PH tourism ahead in preparation for economic integration in 2015-A A +A
By Mia A. Aznar
Monday, August 26, 2013
THOUGH some industries seem to have a long way to go in preparing for the Asean Economic Community by December 2015, one such sector that is believed to be ahead in the Philippines is tourism.
Tourism opportunities are among the benefits of the AEC, said Alma Rita Jimenez, president of Health Solution Corp. Jimenez spoke on the country’s readiness during a forum on integration sponsored by the Financial Executives Institute of Cebu.
Other benefits include regional cooperation, more foreign investments, strengthening of small and medium enterprises and internationalization of healthcare.
For Jimenez, integration makes “financial and business sense” and the tourism sector is poised to benefit from integration, as it has a ready market of 600 million people scattered all over the region.
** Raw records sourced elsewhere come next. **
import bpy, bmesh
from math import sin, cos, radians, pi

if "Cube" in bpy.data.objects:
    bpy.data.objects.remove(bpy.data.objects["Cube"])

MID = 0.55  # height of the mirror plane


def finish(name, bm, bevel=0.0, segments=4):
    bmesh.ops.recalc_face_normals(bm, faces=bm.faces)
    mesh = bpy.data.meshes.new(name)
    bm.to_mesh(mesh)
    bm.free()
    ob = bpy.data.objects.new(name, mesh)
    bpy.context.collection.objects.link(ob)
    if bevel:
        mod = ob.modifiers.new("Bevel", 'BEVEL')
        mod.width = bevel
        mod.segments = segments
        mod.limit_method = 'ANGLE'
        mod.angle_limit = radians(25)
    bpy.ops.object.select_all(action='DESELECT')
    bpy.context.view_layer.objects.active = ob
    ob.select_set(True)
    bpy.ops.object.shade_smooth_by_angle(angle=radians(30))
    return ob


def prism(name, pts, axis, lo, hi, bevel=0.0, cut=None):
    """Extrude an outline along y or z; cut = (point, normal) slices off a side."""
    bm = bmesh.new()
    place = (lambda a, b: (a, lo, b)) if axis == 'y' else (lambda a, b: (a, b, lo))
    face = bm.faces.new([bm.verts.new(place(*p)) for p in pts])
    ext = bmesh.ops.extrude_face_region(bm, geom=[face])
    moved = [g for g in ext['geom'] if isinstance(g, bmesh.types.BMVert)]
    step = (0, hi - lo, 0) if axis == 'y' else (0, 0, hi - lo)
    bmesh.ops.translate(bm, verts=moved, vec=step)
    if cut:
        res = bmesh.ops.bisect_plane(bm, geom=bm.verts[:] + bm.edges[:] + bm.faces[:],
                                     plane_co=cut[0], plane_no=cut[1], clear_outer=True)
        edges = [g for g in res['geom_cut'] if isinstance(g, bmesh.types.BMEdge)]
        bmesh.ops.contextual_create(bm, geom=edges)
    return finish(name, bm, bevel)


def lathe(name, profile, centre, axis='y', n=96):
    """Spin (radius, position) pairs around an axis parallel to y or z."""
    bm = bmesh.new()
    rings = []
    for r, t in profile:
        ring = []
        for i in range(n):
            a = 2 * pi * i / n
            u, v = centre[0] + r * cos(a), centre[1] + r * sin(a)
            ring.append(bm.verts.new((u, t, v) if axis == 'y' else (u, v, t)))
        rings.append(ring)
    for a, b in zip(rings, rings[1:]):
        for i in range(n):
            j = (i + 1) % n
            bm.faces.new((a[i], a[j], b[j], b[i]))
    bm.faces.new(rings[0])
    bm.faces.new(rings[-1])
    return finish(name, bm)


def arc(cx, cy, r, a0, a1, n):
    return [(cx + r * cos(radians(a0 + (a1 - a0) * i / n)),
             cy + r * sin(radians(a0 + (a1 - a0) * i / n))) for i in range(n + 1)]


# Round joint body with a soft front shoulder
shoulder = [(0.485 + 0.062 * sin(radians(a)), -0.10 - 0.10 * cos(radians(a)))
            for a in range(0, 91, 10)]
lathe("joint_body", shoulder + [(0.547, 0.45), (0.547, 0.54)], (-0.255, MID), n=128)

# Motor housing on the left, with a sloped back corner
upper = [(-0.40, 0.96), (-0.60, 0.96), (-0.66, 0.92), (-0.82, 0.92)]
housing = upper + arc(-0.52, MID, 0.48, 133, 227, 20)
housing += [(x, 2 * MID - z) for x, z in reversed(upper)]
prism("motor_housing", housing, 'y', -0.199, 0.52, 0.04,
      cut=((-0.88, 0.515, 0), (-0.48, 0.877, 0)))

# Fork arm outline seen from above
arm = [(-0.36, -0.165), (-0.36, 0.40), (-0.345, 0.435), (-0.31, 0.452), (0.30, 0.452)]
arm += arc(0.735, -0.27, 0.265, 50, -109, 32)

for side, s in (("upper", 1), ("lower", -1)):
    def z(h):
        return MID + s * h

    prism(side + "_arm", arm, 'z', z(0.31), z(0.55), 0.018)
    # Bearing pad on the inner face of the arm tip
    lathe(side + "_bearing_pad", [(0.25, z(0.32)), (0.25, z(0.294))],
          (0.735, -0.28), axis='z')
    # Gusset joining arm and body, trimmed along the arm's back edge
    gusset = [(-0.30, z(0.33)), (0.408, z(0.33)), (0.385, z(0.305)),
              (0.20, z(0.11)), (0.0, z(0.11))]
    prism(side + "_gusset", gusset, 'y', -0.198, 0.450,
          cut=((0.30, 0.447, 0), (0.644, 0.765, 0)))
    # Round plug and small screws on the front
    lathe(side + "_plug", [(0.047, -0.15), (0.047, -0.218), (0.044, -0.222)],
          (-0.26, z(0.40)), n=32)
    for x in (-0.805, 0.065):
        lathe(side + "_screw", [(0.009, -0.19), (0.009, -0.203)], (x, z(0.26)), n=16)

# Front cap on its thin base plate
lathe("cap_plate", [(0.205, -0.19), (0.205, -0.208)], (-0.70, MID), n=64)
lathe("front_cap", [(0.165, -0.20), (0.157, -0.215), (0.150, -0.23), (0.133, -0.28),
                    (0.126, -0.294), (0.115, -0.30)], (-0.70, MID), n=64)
She added that despite economic problems around the
world, the tourism sector has continued to grow.
International tourists breached the one-billion mark and Southeast Asia saw the highest increase in foreign visitors at nine percent.
Jimenez admitted that it would appear the Philippines is only beginning to start preparing when other neighboring nations have been in the midst of their preparations way ahead.
However, she feels the burden lies on on the business community to lead the way. “Because we stand to lose if we don’t keep up our game.” She added that 97 percent of the industry is private sector-led.
For Jimenez, the Philippines has to be more than just fun. “We need to deliver a compelling reason why we should be the destination to visit.”
Culture of tourism
She added that now is the best time to become involved because people are talking about tourism. She urged everyone to familiarize themselves with the issues surrounding the Asean integration, saying there is a wealth of information available on the Internet.
Jimenez said it is important for Filipinos to develop a culture of tourism and become a more hospitable place for tourists, especially in the areas of safety and security.
She also cited the need to improve competencies, the quality of services available and the quality of products but still maintaining competitive pricing while investments can be recovered.
Along with integration comes a high set of standards that leaves tourism stakeholders no option but to comply or risk losing accreditation.
Another thing Jimenez pointed out is that Filipinos tend to apologize for some inconveniences that tourists go through to reach a destination, saying sometimes, it is part of the experience. She encouraged the retention of culture and heritage.
Transparency in pricing
She also lamented that some entrepreneurs and service providers tend to overcharge tourists, which can be a turnoff for them if they do not see transparency in their pricing. She said this does not just apply to vendors and tourism destinations, saying even doctors who have foreign patients charge double. “They are never certain about the amount, which is why they are very careful about being hospitalized. We should be more transparent in our pricing.”
Jimenez said the private sector need not wait for the government to push them to conform to international standards. She asked that stakeholders take it upon themselves to see now their own enterprises measure up and work on improving themselves if they do not meet them.
Published in the Sun.Star Cebu newspaper on August 27, 2013.